This week’s Remember The Time theme is about Last Days. It’s one of those phrases that seems to encourage deeply emotional and beautiful stories. There have been a lot of great submissions this week so click on Emily’s blog to find the link-up and start reading. I may or may not have cried in the writing of this post.
It started off like any other day, I got on the 70 Division bus heading east to downtown Chicago. I got off at that last stop and I walked my ten minute path through the ridiculously tall buildings and fancy stores. I crossed Michigan Ave and arrived at my destination. I took the elevator up almost to the top and knocked on the door.
I was a nanny for six years with the same family, but on that last day, it seemed impossible that so much time had passed. I was never supposed to be a nanny, but it was one of the best decisions of my life, and just another affirmation that there is a force at work in my life that is out of my control.
On my last day of work, my boss opened the door, looked at me, and said, “This is it.” This was it. Their condo was under construction so their entire (gorgeous) home was in chaos. The kitchen was being renovated so the kids sat on the floor in the hallway to eat their breakfast, making my last memories seem a bit surreal.
After double checking they had their bags and lunches packed for the day we headed to the car to drop them off at their respective summer camps. Big C is old enough that he doesn’t need to be escorted in, he just jumps out of the car with a wave and I call out, “Have a great day, see you at 3!” before the door shuts. I remember when he used to get nervous going to camps and would ask me to stick around for a while even if it was outside the building because just knowing you’re not alone is powerful assurance.
Our next stop was Littlest C’s camp. Walking her into class and greeting her leaders, all I could think about were the numerous “mommy and me” classes we used to attend together. Music class where she insisted on being carried during the dancing numbers and where that girl bit her arm once, kangaroo dance class with all the hula-hoops (she LOVED those hula-hoops), art class where she cultivated her creative side and showed her independent steak, and finally, that first gymnastic class where she was big enough to go all by herself. That was my first time sitting in the waiting area with the other care-givers, anticipating her return while hoping she was having a good time.
I cried that last summer day as a nanny. Even though the first time it hit me was months earlier. Littlest C was complaining about boys at school (yes already!) and I was listening intently, so intently that I became aware of how many after-school rants I was going to miss in the future and suddenly I couldn’t control my emotions. I couldn’t be strong for her anymore. Being the sweet soul she is, Littlest C dried my tears, hugged me, and told me we would call each other and we would visit often. That’s the thing about children, they may get a bad rap for thinking of their own needs most of the time, but they’re so much wiser than we give them credit for. She was six and I was 29, and after years of holding her, she was holding me.

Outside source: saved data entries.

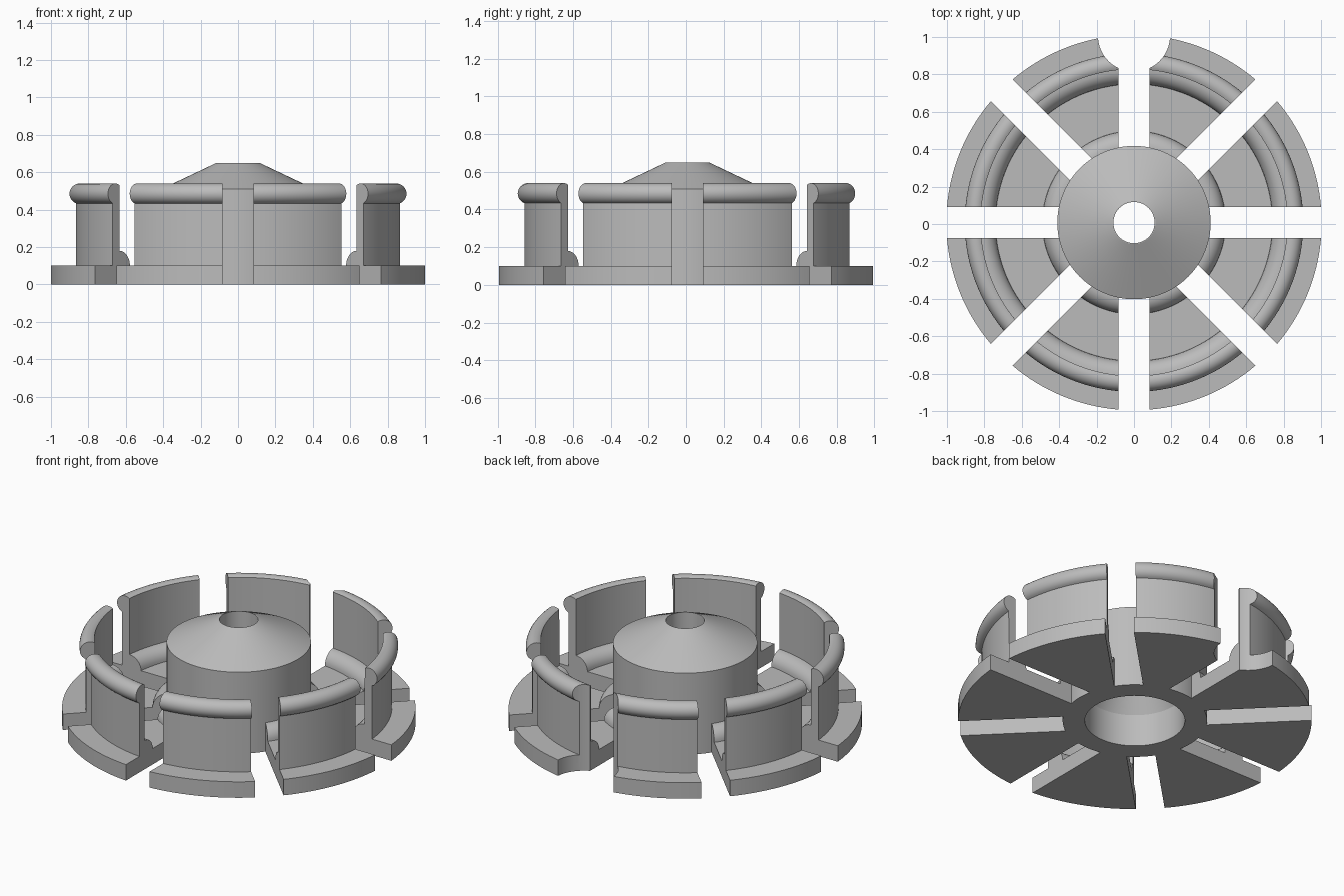
import bpy, bmesh
from math import pi, sin, cos, radians
from mathutils import Vector, Matrix

cube = bpy.data.objects.get("Cube")
if cube:
    bpy.data.objects.remove(cube, do_unlink=True)

OFFSET_Y = 0.0077      # the rear notch shifts the centre slightly
RADIUS = 1.0034
SLOT = 0.082           # half width of the radial slots
HUB = 0.41

grey = bpy.data.materials.new("plain grey")
grey.use_nodes = True
grey.diffuse_color = (0.5, 0.5, 0.5, 1)
grey.node_tree.nodes["Principled BSDF"].inputs["Base Color"].default_value = (0.5, 0.5, 0.5, 1)


def arc(r, z, radius, start, end, steps):
    """Points of an arc in the profile plane, angles in degrees."""
    angles = [radians(start + (end - start) * i / steps) for i in range(steps + 1)]
    return [(r + radius * cos(a), z + radius * sin(a)) for a in angles]


def revolve(profile, angle, steps):
    """Spin a closed profile of (radius, height) points about z."""
    bm = bmesh.new()
    verts = [bm.verts.new((r, 0, z)) for r, z in profile]
    edges = [bm.edges.new((v, verts[i - 1])) for i, v in enumerate(verts)]
    bmesh.ops.spin(bm, geom=verts + edges, cent=(0, 0, 0), axis=(0, 0, 1),
                   angle=angle, steps=steps)
    bmesh.ops.remove_doubles(bm, verts=bm.verts, dist=1e-5)
    return bm


def trim(bm, normal):
    """Cut away the slot side of a sector and cap the cut."""
    cut = bmesh.ops.bisect_plane(bm, geom=bm.verts[:] + bm.edges[:] + bm.faces[:],
                                 plane_co=normal * SLOT, plane_no=normal,
                                 clear_inner=True)["geom_cut"]
    rim = [e for e in cut if isinstance(e, bmesh.types.BMEdge)]
    bmesh.ops.contextual_create(bm, geom=rim)


def add_object(name, bm):
    bmesh.ops.recalc_face_normals(bm, faces=bm.faces)
    mesh = bpy.data.meshes.new(name)
    bm.to_mesh(mesh)
    bm.free()
    obj = bpy.data.objects.new(name, mesh)
    bpy.context.collection.objects.link(obj)
    obj.location.y = OFFSET_Y
    mesh.materials.append(grey)
    return obj


def select(obj):
    bpy.ops.object.select_all(action='DESELECT')
    obj.select_set(True)
    bpy.context.view_layer.objects.active = obj


# Hub with a conical cap and a narrowing bore
hub_profile = [(0.284, 0), (HUB, 0), (HUB, 0.51), (0.115, 0.65), (0.11, 0.65),
               (0.11, 0.5), (0.284, 0.2)]
parts = [add_object("hub", revolve(hub_profile, 2 * pi, 96))]

# Sector profile: base, wall with outer bead, rounded feet of wall and hub
sector_profile = (
    [(0.405, 0), (RADIUS, 0), (RADIUS, 0.1), (0.87, 0.1)]
    + arc(0.85, 0.485, 0.055, -68.6, 123, 14)
    + arc(0.82, 0.1, 0.08, 90, 180, 8)
    + arc(HUB, 0.1, 0.08, 0, 90, 8)
    + [(0.405, 0.18)])

# Rear notch cutter
bm = bmesh.new()
bmesh.ops.create_cone(bm, cap_ends=True, segments=64, radius1=0.193, radius2=0.193,
                      depth=2, matrix=Matrix.Translation((0, 1, 0)))
cutter = add_object("notch_cutter", bm)
cutter.hide_render = True

# Eight sectors separated by slots; the two at the back get the notch
for i in range(8):
    bm = revolve(sector_profile, pi / 4, 20)
    trim(bm, Vector((0, 1, 0)))
    trim(bm, Vector((1, -1, 0)).normalized())
    bmesh.ops.rotate(bm, verts=bm.verts, cent=(0, 0, 0),
                     matrix=Matrix.Rotation(i * pi / 4, 3, 'Z'))
    sector = add_object(f"sector_{i + 1}", bm)
    if i in (1, 2):
        notch = sector.modifiers.new("notch", 'BOOLEAN')
        notch.operation = 'DIFFERENCE'
        notch.solver = 'EXACT'
        notch.object = cutter
        select(sector)
        bpy.ops.object.modifier_apply(modifier=notch.name)
    parts.append(sector)
bpy.data.objects.remove(cutter, do_unlink=True)

# Smooth curved faces, keep the edges crisp
for obj in parts:
    select(obj)
    bpy.ops.object.shade_smooth_by_angle(angle=radians(25))
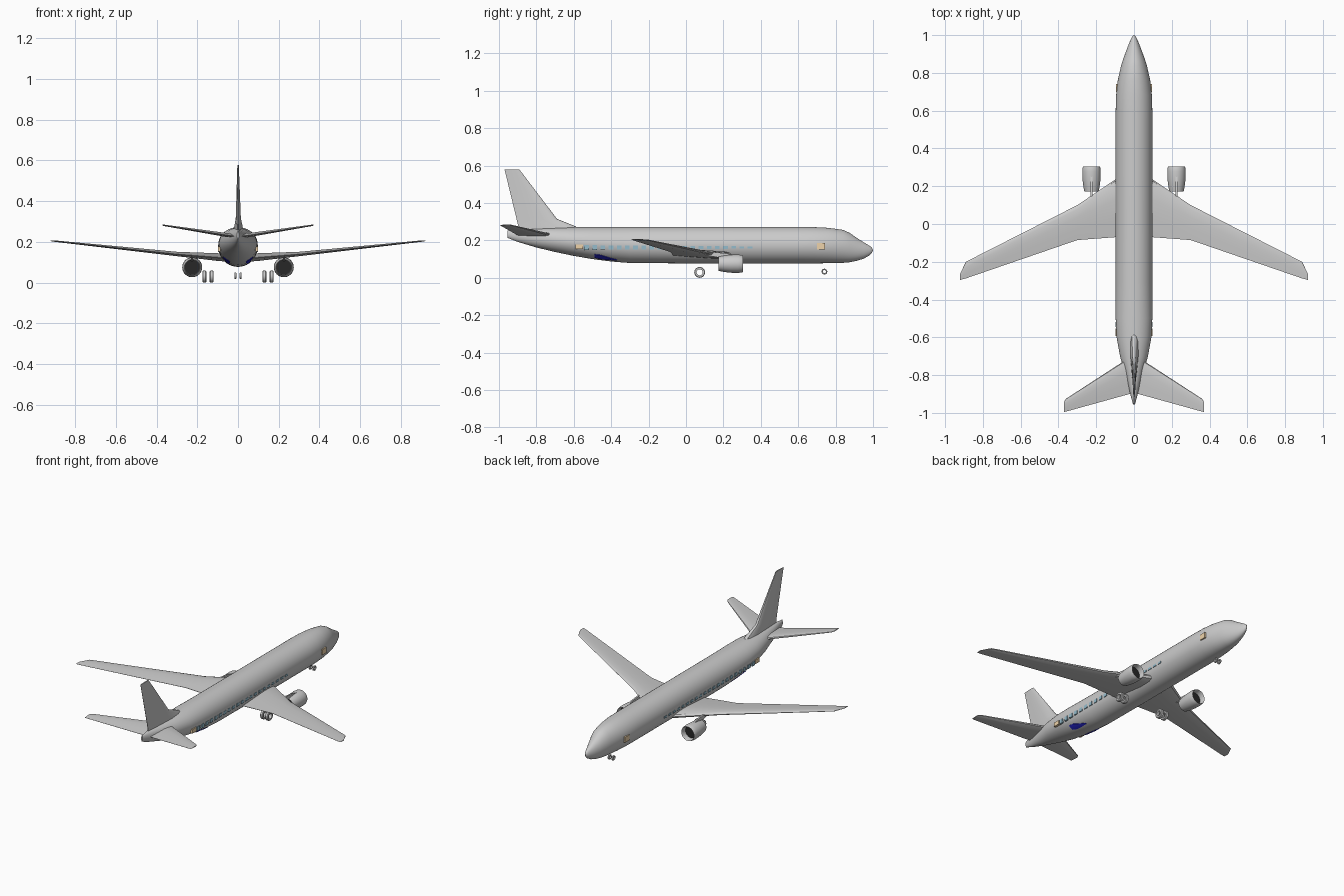
import bpy, math
from math import sin, cos, pi

if "Cube" in bpy.data.objects:
    bpy.data.objects.remove(bpy.data.objects["Cube"])


def make(name, verts, faces, color=None, mirror=False, angle=35):
    me = bpy.data.meshes.new(name)
    me.from_pydata(verts, [], faces)
    import bmesh
    bm = bmesh.new()
    bm.from_mesh(me)
    bmesh.ops.recalc_face_normals(bm, faces=bm.faces)
    bm.to_mesh(me)
    bm.free()
    ob = bpy.data.objects.new(name, me)
    bpy.context.collection.objects.link(ob)
    if color:
        m = bpy.data.materials.get(str(color)) or bpy.data.materials.new(str(color))
        m.diffuse_color = (*color, 1)
        m.use_nodes = True
        m.node_tree.nodes["Principled BSDF"].inputs["Base Color"].default_value = m.diffuse_color
        me.materials.append(m)
    bpy.ops.object.select_all(action='DESELECT')
    ob.select_set(True)
    bpy.context.view_layer.objects.active = ob
    bpy.ops.object.shade_smooth_by_angle(angle=math.radians(angle))
    if mirror:
        ob.modifiers.new("mirror", 'MIRROR').use_axis = (True, False, False)
    return ob


def loft(name, rings, closed=False, **kw):
    n, r = len(rings[0]), len(rings)
    verts = [p for ring in rings for p in ring]
    faces = [(i % r * n + j, i % r * n + (j + 1) % n,
              (i + 1) % r * n + (j + 1) % n, (i + 1) % r * n + j)
             for i in range(r if closed else r - 1) for j in range(n)]
    if not closed:
        faces += [tuple(range(n)), tuple(range((r - 1) * n, r * n))]
    return make(name, verts, faces, **kw)


def box(name, lo, hi, **kw):
    (a, b, c), (d, e, f) = lo, hi
    return loft(name, [[(x, b, c), (x, e, c), (x, e, f), (x, b, f)] for x in (a, d)], **kw)


# Fuselage: y, half width, bottom z, top z
BODY = [(-.955, .005, .214, .252), (-.9, .02, .192, .257), (-.8, .046, .162, .263),
        (-.7, .074, .138, .268), (-.6, .092, .117, .271), (-.5, .097, .1, .272),
        (-.4, .097, .087, .272), (-.3, .097, .079, .272), (.0, .097, .077, .272),
        (.6, .097, .077, .272), (.68, .095, .077, .271), (.76, .086, .078, .267),
        (.84, .068, .08, .256), (.875, .057, .083, .24), (.91, .044, .09, .215),
        (.95, .029, .102, .19), (.98, .016, .119, .172), (.994, .008, .133, .161),
        (1.0, .001, .146, .149)]
N = 40
loft("fuselage", [[(w * cos(2 * pi * k / N), y, (a + b) / 2 + (b - a) / 2 * sin(2 * pi * k / N))
                   for k in range(N)] for y, w, a, b in BODY])

# Airfoil: chord fraction from leading edge, thickness fraction
FOIL = [(0, 0), (.03, .5), (.12, .85), (.35, 1), (.7, .55), (1, .06),
        (1, -.06), (.7, -.45), (.35, -.8), (.12, -.75), (.03, -.5)]


def lifting(name, sections):
    loft(name, [[(x, le + (te - le) * c, z + t * h) for c, h in FOIL]
                for x, z, le, te, t in sections], mirror=True)


# Wings and tailplane: x, z, leading y, trailing y, half thickness
lifting("wing", [(.02, .118, .285, -.066, .022), (.1, .123, .235, -.07, .021),
                 (.3, .139, .1, -.085, .012), (.89, .202, -.2, -.288, .004),
                 (.92, .205, -.262, -.296, .002)])
lifting("tailplane", [(.005, .226, -.695, -.895, .013), (.06, .233, -.73, -.91, .011),
                      (.36, .28, -.925, -.993, .004), (.37, .282, -.94, -.995, .003)])

# Fin with dorsal fairing: z, leading y, trailing y, half thickness
loft("fin", [[(t * h, le + (te - le) * c, z) for c, h in FOIL]
             for z, le, te, t in [(.24, -.55, -.895, .026), (.275, -.59, -.897, .023),
                                  (.315, -.69, -.906, .014), (.578, -.89, -.97, .004)]])


# Revolved parts about an axis parallel to x or y
def revolve(name, profile, centre, axis, n=32, **kw):
    cx, cy, cz = centre
    rings = []
    for k in range(n):
        c, s = cos(2 * pi * k / n), sin(2 * pi * k / n)
        rings.append([(cx + r * c, cy + d, cz + r * s) if axis == 'y' else
                      (cx + d, cy + r * c, cz + r * s) for d, r in profile])
    return loft(name, rings, closed=True, mirror=True, **kw)


# Engines: nacelle, dark interior, pylon
revolve("engine_nacelle", [(-.065, .038), (-.04, .043), (0, .048), (.04, .049), (.06, .047),
                           (.067, .044), (.06, .041), (.02, .04), (-.04, .038), (-.064, .036)],
        (.225, .238, .075), 'y')
for d, nm in ((.27, "engine_fan"), (.19, "engine_exhaust")):
    ring = [(.225 + .0395 * cos(2 * pi * k / 32), d, .075 + .0395 * sin(2 * pi * k / 32))
            for k in range(32)]
    if d < .2:
        ring = [(.225 + (x - .225) * .93, y, .075 + (z - .075) * .93) for x, y, z in ring]
    make(nm, ring, [tuple(range(32))], color=(.02, .02, .02), mirror=True)
loft("engine_pylon", [[(x, .28, .116), (x, .2, .105), (x, .165, .11), (x, .08, .125),
                       (x, .08, .138), (x, .15, .137), (x, .22, .13)] for x in (.22, .23)],
     mirror=True)


# Landing gear wheels
def wheel(name, x, y, z, r, w):
    i = r * .55
    b = r * .12
    revolve(name, [(-w, i), (-w, r - b), (-w + b, r), (w - b, r), (w, r - b), (w, i)],
            (x, y, z), 'x', n=24)


for x in (.13, .165):
    wheel("main_wheel", x, .073, .029, .029, .0095)
wheel("nose_wheel", .013, .74, .033, .0155, .005)

# Cabin windows, both sides
for k in range(21):
    y = -.532 + k * .0437
    h = .0125 - .0065 * k / 20
    box("window", (.088, y - .0125, .159 - h + .003), (.0985, y + .0125, .159 + h + .003),
        color=(.3, .5, .6), mirror=True)

# Doors
box("rear_door", (.085, -.592, .153), (.0985, -.552, .178), color=(.85, .65, .4), mirror=True)
box("front_door", (.08, .7, .152), (.0965, .742, .186), color=(.85, .65, .4), mirror=True)


# Belly hatch following the lower hull
def hull(y, ang, off):
    for p, q in zip(BODY, BODY[1:]):
        if p[0] <= y <= q[0]:
            f = (y - p[0]) / (q[0] - p[0])
            w, a, b = (p[i] + (q[i] - p[i]) * f for i in (1, 2, 3))
            return ((w + off) * cos(ang), y, (a + b) / 2 + ((b - a) / 2 + off) * sin(ang))


rows = []
for y, a0, a1 in [(-.49, -62, -43), (-.455, -67, -43), (-.42, -66, -50), (-.37, -63, -59)]:
    arc = [math.radians(a0 + (a1 - a0) * k / 4) for k in range(5)]
    rows.append([hull(y, a, .003) for a in arc] + [hull(y, a, -.004) for a in reversed(arc)])
loft("belly_hatch", rows, color=(.02, .02, .6), mirror=True)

When I picked her up from camp we were driving back to her house and I looked at her face through the rear view mirror to see she was crying. I told her if she was going to cry I was going to start crying again, and so we cried together. We cried because change is hard, because saying goodbye is never easy, and because it made us feel better.
The rest of the day was lovely, or as lovely as it could be under the circumstances. After camp and snack we headed to the Museum of Contemporary Art. Big C in particular and I love to learn new things, and we had a wonderful afternoon exploring the exhibits, asking questions, and experimenting. After that the three of us we met up with Boss Lady and Boss Man (their parents) and met The Scottish at a restaurant for a celebratory goodbye dinner. We exchanged cards and letters and stories and that’s how I came to sob openly in a Big Bowl over my stir-fry.
I cried so much that one day, that week, that month, but it all needed to come out. I was grieving. There’s lots of talk surrounding Mom guilt, but what about Nanny guilt? How do you justify moving on, and making a selfish choice when if affects the children you love that are technically not even your children??
I still see their family every couple of months, I send letters, and we Skype… a lot. They both miss me and have lots to tell me about their lives when we chat, which I treasure greedily. The everyday “job” portion of my role might have ended but I remind both C’s that they are stuck with me forever. I made the decision years ago to enter their lives, to care for them, to love them no matter what, and I plan on sticking to that all the rest of my days.